             ADD R0R0R2
             LDR R3, [R3#4; update cur to be cur->next
             B sumList_loop

In this translation, we were somewhat clever in deciding conveniently to use R0 for holding the accumulated sum: By the time we're ready to return from the subroutine, the return value is already in R0, so we simply need to return using the MOVEQ instruction.

Now let's look at a subroutine that adds a new node at the front of a linked list. The C function is below.

struct nodeaddFront(struct node *headint val) {
    struct node *n = (struct node*) malloc(sizeof(struct node));
    n->value = val;
    n->next = head;
    return n;
}

This will be harder to translate into assembly language since the addFront subroutine will need to call another subroutine (malloc). What's more, the value of the R0, R1, and LR registers will need to be saved before we enter malloc, since these are all caller-save registers and addFront will need their values after malloc returns. (We need to save LR since the instruction BL malloc modifies it.)

In the below translation, we end up pushing these registers onto the stack and later popping these values into different registers; thus, the head argument originally in R0 ends up in R2, and the val argument originally in R1 ends up in R3. We do this because malloc places its return value into R0, and we wish to keep it in R0 for the return value of addFront.

addFront     STMDB SP!, {R0R1LR}  ; push R0, R1, LR onto stack
             MOV R0#8               ; call malloc(8)
             BL malloc
             LDMIA SP!, {R2R3LR}  ; pop stack into R2, R3, LR
             STR R3, [R0]             ; n->value = val (pushed R1 popped into R3)
             STR R2, [R0#4]         ; n->next = head (pushed R0 popped into R2)
             MOV PCLR               ; return from subroutine

Finally, an example that's complex enough to involve some real manipulation of the stack: Removing a number from the linked list.

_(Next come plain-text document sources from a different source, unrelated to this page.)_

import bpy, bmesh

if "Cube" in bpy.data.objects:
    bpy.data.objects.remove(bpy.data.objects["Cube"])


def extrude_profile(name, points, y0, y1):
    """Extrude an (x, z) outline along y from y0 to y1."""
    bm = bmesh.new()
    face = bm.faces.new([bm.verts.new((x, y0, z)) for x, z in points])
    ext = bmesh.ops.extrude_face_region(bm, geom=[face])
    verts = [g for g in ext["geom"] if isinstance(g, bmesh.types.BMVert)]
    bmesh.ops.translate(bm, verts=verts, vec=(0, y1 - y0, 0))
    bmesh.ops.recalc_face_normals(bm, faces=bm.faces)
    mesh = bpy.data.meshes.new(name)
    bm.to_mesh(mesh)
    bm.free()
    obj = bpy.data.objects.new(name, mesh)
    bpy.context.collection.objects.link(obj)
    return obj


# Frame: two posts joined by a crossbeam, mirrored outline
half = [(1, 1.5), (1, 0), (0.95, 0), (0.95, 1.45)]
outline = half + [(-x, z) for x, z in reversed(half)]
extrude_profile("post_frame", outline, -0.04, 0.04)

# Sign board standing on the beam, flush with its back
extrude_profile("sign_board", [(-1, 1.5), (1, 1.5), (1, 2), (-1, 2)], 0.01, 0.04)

struct node *remove(struct node *headint val) {
    struct node *cur = head;
    struct node *prev = NULL;
    while (cur != NULL) {
        if (cur->value == val) {
            if (cur == head) {
                head = cur->next;
            } else {
                prev->next = cur->next;
            }
            free(cur);
            return head;
        }
        prev = cur;
        cur = cur->next;
    }
    return head;
}

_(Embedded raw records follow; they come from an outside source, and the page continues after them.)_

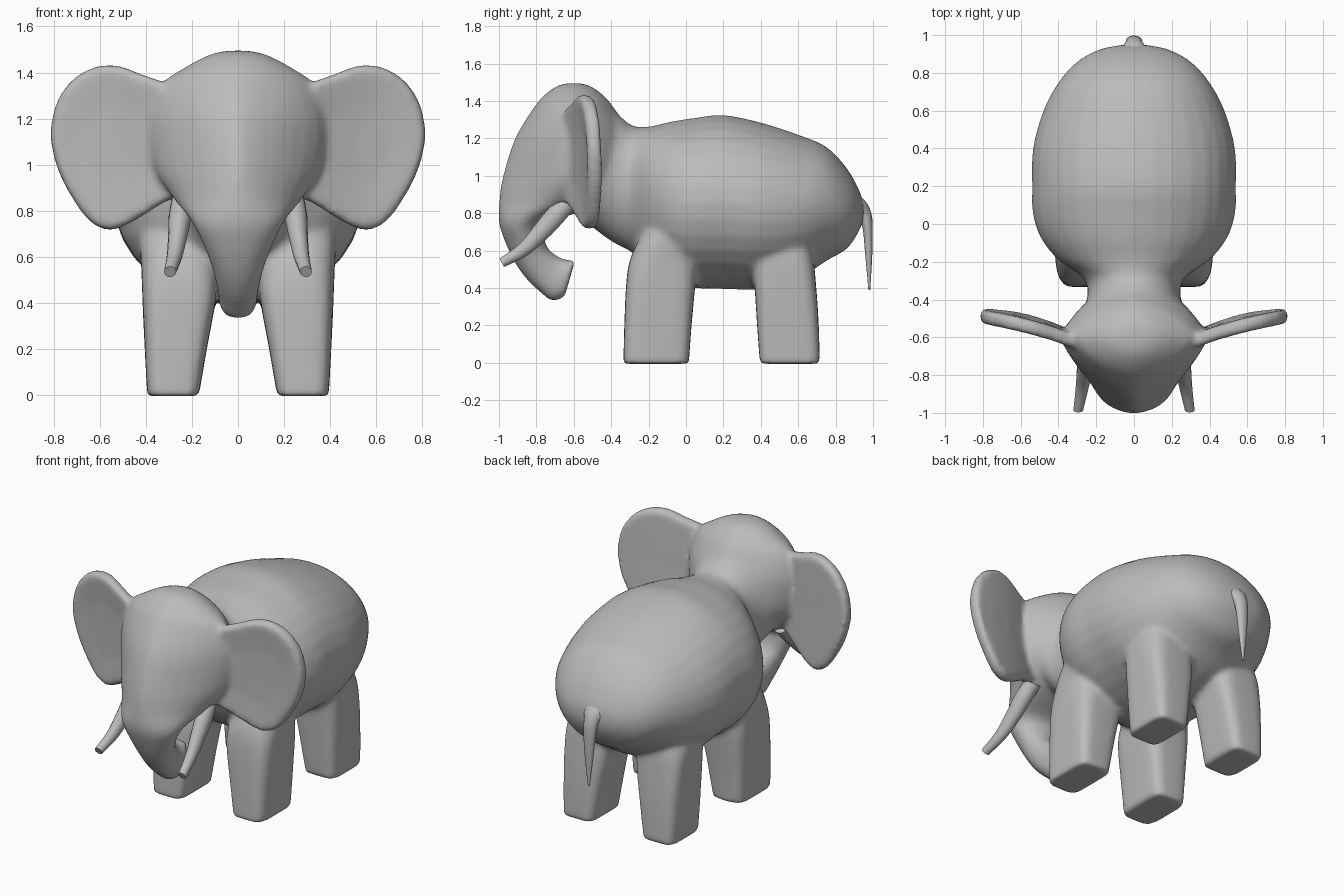
import bpy, bmesh, math
from mathutils import Vector

cube = bpy.data.objects.get("Cube")
if cube:
    bpy.data.objects.remove(cube, do_unlink=True)

grey = bpy.data.materials.new("elephant_grey")
grey.use_nodes = True
grey.diffuse_color = (0.5, 0.5, 0.5, 1)
grey.node_tree.nodes["Principled BSDF"].inputs["Base Color"].default_value = (0.5, 0.5, 0.5, 1)


def spline(rows, steps, closed=False):
    """Catmull-Rom interpolation of rows of numbers."""
    n, out = len(rows), []
    for i in range(n if closed else n - 1):
        ids = [(i + k) % n if closed else min(max(i + k, 0), n - 1) for k in (-1, 0, 1, 2)]
        p = [rows[k] for k in ids]
        for s in range(steps):
            t = s / steps
            out.append([b + t / 2 * (c - a + t * (2 * a - 5 * b + 4 * c - d + t * (3 * (b - c) + d - a)))
                        for a, b, c, d in zip(*p)])
    return out if closed else out + [list(rows[-1])]


def skin(bm, rings):
    """Bridge closed rings of points and cap both ends."""
    vs = [[bm.verts.new(p) for p in r] for r in rings]
    n = len(vs[0])
    faces = [bm.faces.new((a[i], a[(i + 1) % n], b[(i + 1) % n], b[i]))
             for a, b in zip(vs, vs[1:]) for i in range(n)]
    faces += [bm.faces.new(vs[0][::-1]), bm.faces.new(vs[-1])]
    bmesh.ops.recalc_face_normals(bm, faces=faces)


def loft(bm, sections, sides=32, steps=5, mirror=False):
    """Sections: x, y, z, tilt, half width along x, half depth along the tilt, squareness."""
    for side in ((1, -1) if mirror else (1,)):
        rings = []
        for x, y, z, tilt, w, h, power in spline(sections, steps):
            tilt, ring = math.radians(tilt), []
            for i in range(sides):
                a = 2 * math.pi * i / sides
                c, s = [math.copysign(abs(f) ** (2 / power), f) for f in (math.cos(a), math.sin(a))]
                ring.append(Vector((side * (x + w * c), y + h * s * math.cos(tilt),
                                    z + h * s * math.sin(tilt))))
            rings.append(ring)
        skin(bm, rings)


def finish(bm, name, angle=50):
    mesh = bpy.data.meshes.new(name)
    bm.to_mesh(mesh)
    bm.free()
    mesh.materials.append(grey)
    ob = bpy.data.objects.new(name, mesh)
    bpy.context.collection.objects.link(ob)
    bpy.ops.object.select_all(action='DESELECT')
    ob.select_set(True)
    bpy.context.view_layer.objects.active = ob
    bpy.ops.object.shade_smooth_by_angle(angle=math.radians(angle))
    return ob


# Torso and neck, lofted from front to back
bm = bmesh.new()
torso = [(-.62, 1.10, .30, .26), (-.53, 1.085, .31, .335), (-.40, 1.005, .25, .355),
         (-.29, .93, .265, .34), (-.19, .88, .40, .385), (-.08, .86, .49, .43),
         (.05, .855, .535, .455), (.2, .86, .54, .465), (.4, .84, .535, .445),
         (.6, .835, .48, .385), (.75, .85, .40, .305), (.86, .825, .30, .215),
         (.925, .815, .18, .11), (.95, .81, .05, .04)]
loft(bm, [(0, y, z, 90, w, h, 2) for y, z, w, h in torso])

# Wedge-shaped head tapering into the round, curled trunk
head = [(-.60, 1.495, 0, .05, .04, 2), (-.60, 1.475, 0, .13, .10, 1.9),
        (-.60, 1.42, 0, .235, .17, 1.7), (-.60, 1.35, 0, .33, .225, 1.5),
        (-.60, 1.2, 0, .385, .315, 1.4), (-.62, 1.0, 0, .37, .36, 1.4),
        (-.71, .86, 0, .285, .29, 1.6), (-.865, .75, 0, .20, .135, 1.9),
        (-.86, .65, 5, .15, .105, 2), (-.815, .56, 20, .115, .10, 2),
        (-.735, .475, 60, .09, .105, 2.2), (-.665, .44, 66, .085, .12, 2.5),
        (-.62, .455, 74, .085, .105, 2.5)]
loft(bm, [(0, *row) for row in head])

# Four squared legs, narrowing into the shoulders and hips
loft(bm, [(.282, -.16, -.005, 0, .112, .175, 5), (.27, -.15, .2, 0, .135, .18, 4.5),
          (.255, -.135, .42, 0, .16, .185, 4), (.255, -.12, .55, 0, .165, .18, 3),
          (.26, -.07, .68, 0, .165, .17, 2.5), (.25, -.03, .8, 0, .14, .12, 2)], mirror=True)
loft(bm, [(.282, .555, -.005, 0, .112, .16, 5), (.27, .545, .2, 0, .135, .165, 4.5),
          (.255, .53, .42, 0, .16, .165, 4), (.25, .51, .58, 0, .165, .165, 3),
          (.24, .47, .75, 0, .14, .14, 2)], mirror=True)

# Ears: curved plates with a raised rim, swept slightly backwards
outline = [(.30, 1.33), (.42, 1.395), (.55, 1.435), (.68, 1.40), (.78, 1.29), (.815, 1.13),
           (.78, .97), (.705, .83), (.635, .745), (.55, .715), (.45, .755), (.32, .835),
           (.22, .89), (.22, 1.1)]
profile = [(.02, -.025), (.5, -.028), (.85, -.038), (.95, -.04), (.99, -.025), (1, 0),
           (.99, .025), (.95, .038), (.5, .038), (.02, .038)]
cx, cz = .52, 1.08
for side in (1, -1):
    rings = []
    for s, off in profile:
        ring = []
        for px, pz in spline(outline, 4, closed=True):
            x, z = cx + s * (px - cx), cz + s * (pz - cz)
            inward = .81 - x
            y = -.485 - .1 * inward - .32 * inward ** 2 + off - .04 * (z - cz)
            ring.append(Vector((side * x, y, z)))
        rings.append(ring)
    skin(bm, rings)

# Blend torso, head, legs and ears into one skin
body = finish(bm, "body")
remesh = body.modifiers.new("blend", 'REMESH')
remesh.mode = 'VOXEL'
remesh.voxel_size = .015
remesh.use_smooth_shade = True
smooth = body.modifiers.new("soften", 'SMOOTH')
smooth.factor = .5
smooth.iterations = 12

# Tusks with blunt tips
bm = bmesh.new()
loft(bm, [(.235, -.63, .86, -37, .05, .05, 2), (.25, -.70, .785, -37, .05, .055, 2),
          (.26, -.775, .70, -45, .043, .05, 2), (.275, -.87, .605, -55, .034, .038, 2),
          (.295, -.985, .535, -62, .026, .026, 2)], sides=14, mirror=True)
finish(bm, "tusks")

# Tail
bm = bmesh.new()
loft(bm, [(0, .85, .82, 90, .14, .12, 2), (0, .91, .825, 85, .09, .075, 2),
          (0, .95, .80, 45, .05, .043, 2), (0, .97, .73, 0, .042, .028, 2),
          (0, .977, .58, 0, .028, .019, 2), (0, .98, .39, 0, .006, .005, 2)], sides=16)
finish(bm, "tail")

Our implementation ends up needing more than just the registers R0 through R3, so we'll need to use a callee-save register. In our implementation below, you can see that the callee-save register R4 is saved onto the stack initially and restored when we return from the subroutine. It also saves R0 onto the stack, since the value of the head parameter is needed following the free subroutine. However, in the innermost if statement, we must modify head; we do this by storing the intended value into the stack so that the new value is restored after free completes.

remove      STMDB SP!, {R0R4LR; Save "head", R4, LR onto stack.
            MOV R2R0         ; Use R2 for "cur".
            MOV R3R0         ; Use R3 for "prev".
remove_loop TST R2R2         ; If cur == NULL, return with R0 unchanged.
            LDMEQIA SP!, {R0R4PC}
            LDR R4, [R2]       ; Load cur->value,
            CMP R4R1         ;   compare to "val" argument,
            BEQ remove_find    ;   and go to remove_find if they match.
            MOV R3R2         ; Otherwise prev = cur,
            LDR R2, [R2#4]   ;   cur = cur->next,
            B remove_loop      ;   and repeat.
remove_find LDR R4, [R2#4]   ; Load cur->next into R4.
            CMP R2R0         ; Check whether cur == head:
            STREQ R4, [SP]     ;   if so, replace "head" on stack with R4;
            STRNE R4, [R3#4;   if not, save R4 into prev->next.
            MOV R0R2         ; Now free(cur).
            BL free
            LDMIA SP!, {R0R4PC; Return "head" saved on stack.

The ARM processor has many more details than we have been able to discuss here. Notably missing from our discussion is any interaction with input or output devices. But one commonly writes subroutines for this (usually included as part of an operating system) without needing to think about this interaction again. But we've now seen all the pieces we need for writing computational code in the ARM assembly language.